(Assigned task)
Would you restate each line of the data below word for word, without its pictures?

*** Entries provided ***

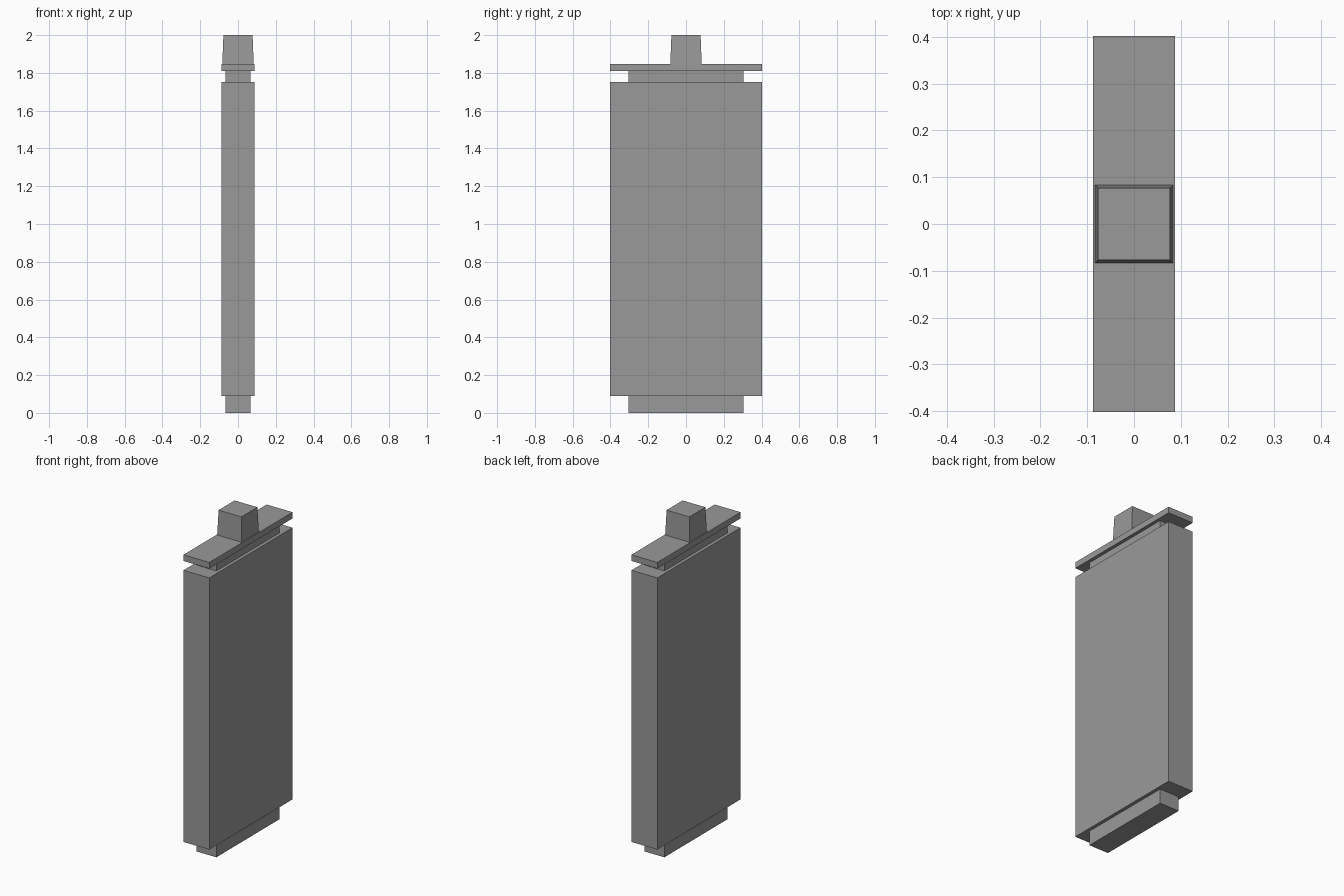
import bpy
import bmesh

# Remove the default cube only
old = bpy.data.objects.get("Cube")
if old:
    bpy.data.objects.remove(old, do_unlink=True)

# Single grey material
grey = bpy.data.materials.new("plain_grey")
grey.use_nodes = True
colour = (0.32, 0.32, 0.32, 1)
grey.diffuse_color = colour
grey.node_tree.nodes["Principled BSDF"].inputs["Base Color"].default_value = colour


def block(name, half_x, half_y, z0, z1, taper=1.0):
    """Box from z0 to z1 whose top is scaled by taper."""
    mesh = bpy.data.meshes.new(name)
    bm = bmesh.new()
    bmesh.ops.create_cube(bm, size=2)
    for v in bm.verts:
        scale = taper if v.co.z > 0 else 1.0
        v.co = (v.co.x * half_x * scale, v.co.y * half_y * scale,
                z1 if v.co.z > 0 else z0)
    bm.to_mesh(mesh)
    bm.free()
    mesh.materials.append(grey)
    obj = bpy.data.objects.new(name, mesh)
    bpy.context.collection.objects.link(obj)
    return obj


# Tall slab with narrower foot and neck
block("foot", 0.067, 0.305, 0, 0.09)
block("body", 0.0875, 0.4025, 0.09, 1.753)
block("neck", 0.067, 0.305, 1.753, 1.81)

# Thin cap plate with a tapered square knob
block("cap", 0.0875, 0.4025, 1.81, 1.848)
block("knob", 0.083, 0.083, 1.848, 2.0, taper=0.93)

*** End of Entries provided ***

(Response to this exercise)
import bpy
import bmesh

# Remove the default cube only
old = bpy.data.objects.get("Cube")
if old:
    bpy.data.objects.remove(old, do_unlink=True)

# Single grey material
grey = bpy.data.materials.new("plain_grey")
grey.use_nodes = True
colour = (0.32, 0.32, 0.32, 1)
grey.diffuse_color = colour
grey.node_tree.nodes["Principled BSDF"].inputs["Base Color"].default_value = colour


def block(name, half_x, half_y, z0, z1, taper=1.0):
    """Box from z0 to z1 whose top is scaled by taper."""
    mesh = bpy.data.meshes.new(name)
    bm = bmesh.new()
    bmesh.ops.create_cube(bm, size=2)
    for v in bm.verts:
        scale = taper if v.co.z > 0 else 1.0
        v.co = (v.co.x * half_x * scale, v.co.y * half_y * scale,
                z1 if v.co.z > 0 else z0)
    bm.to_mesh(mesh)
    bm.free()
    mesh.materials.append(grey)
    obj = bpy.data.objects.new(name, mesh)
    bpy.context.collection.objects.link(obj)
    return obj


# Tall slab with narrower foot and neck
block("foot", 0.067, 0.305, 0, 0.09)
block("body", 0.0875, 0.4025, 0.09, 1.753)
block("neck", 0.067, 0.305, 1.753, 1.81)

# Thin cap plate with a tapered square knob
block("cap", 0.0875, 0.4025, 1.81, 1.848)
block("knob", 0.083, 0.083, 1.848, 2.0, taper=0.93)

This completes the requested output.